Outside of math, we rarely use textbooks. Rather than reading second-hand accounts of history, we read the original source when students are ready. How many students ever fall in love with literature by reading the stories in a literature textbook? Instead, our students are immersed in the wonderful worlds of classic fairytale, myth, folklore, and poetry. While Common Core Standards seek to turn reading into research, our students are encouraged to delight in and engage with a great story, building up their sense of wonder and imagination.
Integral Formation in Virtue
While the trend in education is toward the Close Reading/New Criticism approach to literature, our teachers use Moral Criticism, which guides students through an analysis of what the text teaches us about beauty, wisdom, grace, and, especially, virtue. A similar approach is taken in other subjects like history (including Church history), theology, Scripture, and science, as stories provide rich and powerful examples of heroic virtue. Across the curriculum and throughout the stages of the Trivium, our students are immersed in the Aristotelian/Thomistic worldview of virtue being the key to the good life, with the grace of Jesus Christ remaining as our vital principle, pointing towards eternal life.
Greater Emphasis on Arts
Eliminating the Humanities makes us less human, because the arts are more conducive to the end for which we were created. The imitation of beautiful art leads us to God, and nothing trains the mind to think in an orderly fashion like the study of music. In a culture so ignorant of or hostile to Truth and Goodness, it is often argued that Beauty is the key to evangelization. Learn more about our visual and performing arts programs here.
Socratic Discussion/Mimetic Instruction

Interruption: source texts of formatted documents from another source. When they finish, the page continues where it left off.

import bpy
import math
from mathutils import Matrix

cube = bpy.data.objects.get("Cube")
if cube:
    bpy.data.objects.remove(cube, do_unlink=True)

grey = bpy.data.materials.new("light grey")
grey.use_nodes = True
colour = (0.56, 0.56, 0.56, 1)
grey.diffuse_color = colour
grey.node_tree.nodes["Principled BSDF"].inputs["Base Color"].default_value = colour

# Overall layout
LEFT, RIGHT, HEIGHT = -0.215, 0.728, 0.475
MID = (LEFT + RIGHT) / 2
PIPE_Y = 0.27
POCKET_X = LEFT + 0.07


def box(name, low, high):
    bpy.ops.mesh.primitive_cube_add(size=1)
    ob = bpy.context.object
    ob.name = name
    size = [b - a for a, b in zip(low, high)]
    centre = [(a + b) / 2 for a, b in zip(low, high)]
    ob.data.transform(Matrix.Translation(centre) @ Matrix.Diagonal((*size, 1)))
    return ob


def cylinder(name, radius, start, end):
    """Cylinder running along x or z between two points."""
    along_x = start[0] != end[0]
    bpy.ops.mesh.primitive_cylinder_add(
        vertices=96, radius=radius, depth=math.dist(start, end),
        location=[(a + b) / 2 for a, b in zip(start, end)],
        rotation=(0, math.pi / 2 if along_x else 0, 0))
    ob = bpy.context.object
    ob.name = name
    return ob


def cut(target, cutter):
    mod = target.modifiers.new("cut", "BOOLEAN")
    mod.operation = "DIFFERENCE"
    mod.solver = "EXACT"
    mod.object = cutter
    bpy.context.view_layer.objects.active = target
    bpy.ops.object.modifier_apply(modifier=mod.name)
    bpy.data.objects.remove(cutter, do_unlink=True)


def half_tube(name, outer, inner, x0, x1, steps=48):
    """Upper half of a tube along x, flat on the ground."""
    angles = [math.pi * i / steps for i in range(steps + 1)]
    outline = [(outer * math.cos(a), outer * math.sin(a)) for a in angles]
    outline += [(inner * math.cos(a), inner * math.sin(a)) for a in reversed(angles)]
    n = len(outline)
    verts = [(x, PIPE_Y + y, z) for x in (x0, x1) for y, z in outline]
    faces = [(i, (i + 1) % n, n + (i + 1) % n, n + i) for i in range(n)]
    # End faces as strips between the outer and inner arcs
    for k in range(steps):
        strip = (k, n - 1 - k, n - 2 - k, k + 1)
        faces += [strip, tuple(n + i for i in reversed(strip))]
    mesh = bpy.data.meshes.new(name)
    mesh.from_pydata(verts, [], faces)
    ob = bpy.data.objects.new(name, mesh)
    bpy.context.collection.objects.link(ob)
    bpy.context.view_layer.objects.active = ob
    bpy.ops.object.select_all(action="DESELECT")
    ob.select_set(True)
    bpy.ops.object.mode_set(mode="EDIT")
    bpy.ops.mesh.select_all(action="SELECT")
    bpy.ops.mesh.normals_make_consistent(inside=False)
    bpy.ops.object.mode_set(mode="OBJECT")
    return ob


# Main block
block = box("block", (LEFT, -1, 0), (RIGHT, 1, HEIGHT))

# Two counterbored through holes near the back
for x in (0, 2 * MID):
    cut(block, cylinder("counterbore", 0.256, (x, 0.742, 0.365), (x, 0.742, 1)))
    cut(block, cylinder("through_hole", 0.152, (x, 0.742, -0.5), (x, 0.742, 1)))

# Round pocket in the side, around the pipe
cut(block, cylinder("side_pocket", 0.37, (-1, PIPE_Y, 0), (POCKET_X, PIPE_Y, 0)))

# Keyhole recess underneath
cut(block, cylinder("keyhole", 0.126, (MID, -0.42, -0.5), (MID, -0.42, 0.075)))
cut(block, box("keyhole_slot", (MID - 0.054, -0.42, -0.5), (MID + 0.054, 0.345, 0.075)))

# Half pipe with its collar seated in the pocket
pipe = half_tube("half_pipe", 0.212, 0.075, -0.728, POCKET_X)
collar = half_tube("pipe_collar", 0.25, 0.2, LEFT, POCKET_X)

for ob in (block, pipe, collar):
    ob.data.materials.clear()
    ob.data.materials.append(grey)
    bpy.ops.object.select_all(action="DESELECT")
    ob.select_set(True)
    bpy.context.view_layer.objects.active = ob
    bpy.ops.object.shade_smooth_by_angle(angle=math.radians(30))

You will not see our lesson objective spelled out on classroom walls. Classical education does not seek to give answers to a question that was never asked. In order for students to behold a truth, they must first be led to behold an intriguing question. Then through a series of additional questions, a Socratic-style teacher can draw the answer out of students, sitting back and watching the “light bulbs” go on naturally. Students are also led to own a truth via mimetic instruction, where the various “types” are put before students, allowing them to naturally differentiate and come to know something new. For example, rather than asking students to simply copy down and memorize the definition of covenant, students are given examples of similar types – a promise, agreement, contract, covenant – and after a careful examination and discussion, students are able to construct the correct definition of covenant on their own, giving them a much better chance of retaining and applying the information. Venerable Archbishop Fulton Sheen once lamented that education often becomes “the transferring of information from the teacher’s manual to the student’s notebook without passing through the mind of either.” Not at Lourdes Classical!
Technology as a Means, Not an End

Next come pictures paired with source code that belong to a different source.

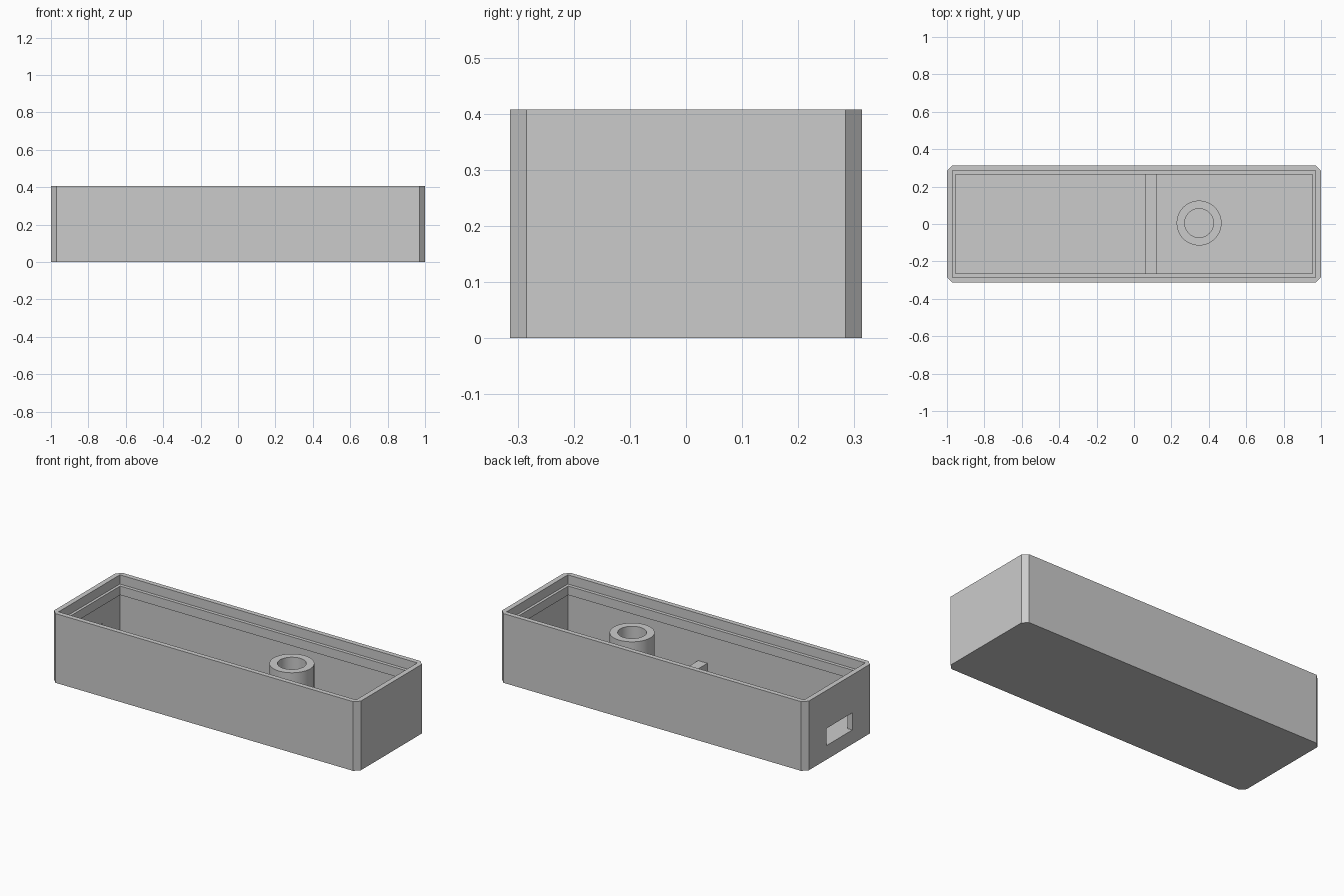
import bpy, bmesh, math

if "Cube" in bpy.data.objects:
    bpy.data.objects.remove(bpy.data.objects["Cube"], do_unlink=True)

HALF_X, HALF_Y, HEIGHT = 1.0, 0.3135, 0.408
CHAMFER, FLOOR = 0.029, 0.08
WALL_X, WALL_Y = 0.97, 0.285      # inner wall faces
LIP_X, LIP_Y = 0.954, 0.265       # opening inside the lip
LIP_LOW, LIP_HIGH = 0.301, 0.354

grey = bpy.data.materials.new("plain_grey")
grey.use_nodes = True
grey.diffuse_color = (0.6, 0.6, 0.6, 1)
grey.node_tree.nodes["Principled BSDF"].inputs["Base Color"].default_value = (0.6, 0.6, 0.6, 1)


def finish(name, bm):
    bmesh.ops.recalc_face_normals(bm, faces=bm.faces)
    mesh = bpy.data.meshes.new(name)
    bm.to_mesh(mesh)
    bm.free()
    mesh.materials.append(grey)
    obj = bpy.data.objects.new(name, mesh)
    bpy.context.collection.objects.link(obj)
    return obj


def box(name, x, y, z, chamfer=0):
    """Box between (low, high) pairs, with optional chamfered upright edges."""
    bm = bmesh.new()
    bmesh.ops.create_cube(bm, size=1)
    for v in bm.verts:
        v.co = [(lo + hi) / 2 + c * (hi - lo) for c, (lo, hi) in zip(v.co, (x, y, z))]
    if chamfer:
        upright = [e for e in bm.edges
                   if abs(e.verts[0].co.z - e.verts[1].co.z) > 0.01]
        bmesh.ops.bevel(bm, geom=upright, offset=chamfer, segments=1,
                        affect='EDGES', clamp_overlap=True)
    return finish(name, bm)


def cut(target, cutter):
    cutter.hide_render = True
    mod = target.modifiers.new("cut", 'BOOLEAN')
    mod.operation, mod.solver, mod.object = 'DIFFERENCE', 'EXACT', cutter
    bpy.context.view_layer.objects.active = target
    bpy.ops.object.modifier_apply(modifier=mod.name)
    bpy.data.objects.remove(cutter, do_unlink=True)


def both(v):
    return (-v, v)


# Open case: cavity below the lip, lip opening, lid recess, end port
case = box("case", both(HALF_X), both(HALF_Y), (0, HEIGHT), CHAMFER)
cut(case, box("cavity_cutter", both(WALL_X), both(WALL_Y), (FLOOR, LIP_LOW)))
cut(case, box("lip_cutter", both(LIP_X), both(LIP_Y), (0.2, 0.5)))
cut(case, box("recess_cutter", both(WALL_X), both(WALL_Y), (LIP_HIGH, 0.5)))
cut(case, box("port_cutter", (-1.1, -0.9), both(0.121), (FLOOR + 0.003, 0.184)))

# Low rib across the floor
box("cross_rib", (0.06, 0.12), both(WALL_Y + 0.005), (FLOOR - 0.005, 0.13))

# Hollow round post
bm = bmesh.new()
profile = [(0.12, FLOOR - 0.005), (0.12, 0.346), (0.077, 0.346), (0.077, FLOOR - 0.005)]
verts = [bm.verts.new((r, 0, z)) for r, z in profile]
edges = [bm.edges.new((verts[i], verts[(i + 1) % 4])) for i in range(4)]
bmesh.ops.spin(bm, geom=verts + edges, cent=(0, 0, 0), axis=(0, 0, 1),
               angle=math.tau, steps=64, use_merge=True)
bmesh.ops.remove_doubles(bm, verts=bm.verts, dist=0.0001)
bmesh.ops.translate(bm, verts=bm.verts, vec=(0.348, 0.005, 0))
post = finish("post", bm)

bpy.ops.object.select_all(action='DESELECT')
post.select_set(True)
bpy.context.view_layer.objects.active = post
bpy.ops.object.shade_smooth_by_angle(angle=math.radians(30))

At Lourdes Classical we are not opposed to using any tool that helps us achieve our mission. Digital technology is one such tool, but its usefulness is limited. We reject the modern notion that the computer is on its way to replacing the teacher. We also reject the movement towards, as Martin Cothran put it, burying students further “under the the modern avalanche of disordered information” by handing out iPads to every student. Our focus is equipping students with an ability to order things correctly, including an ability to put science and technology at the service of man (and God), not the other way around. Again, technology can and does serve our purpose, as evidenced by the digital screen you are reading right now, and our teachers utilize it in a limited number of ways. But studies reveal an inverse relationship between technology use and student well-being and performance. (Even Time Magazine calls screens in schools a “$60 billion hoax.”) So we avoid screens as much as possible and do not teach technology as an end itself.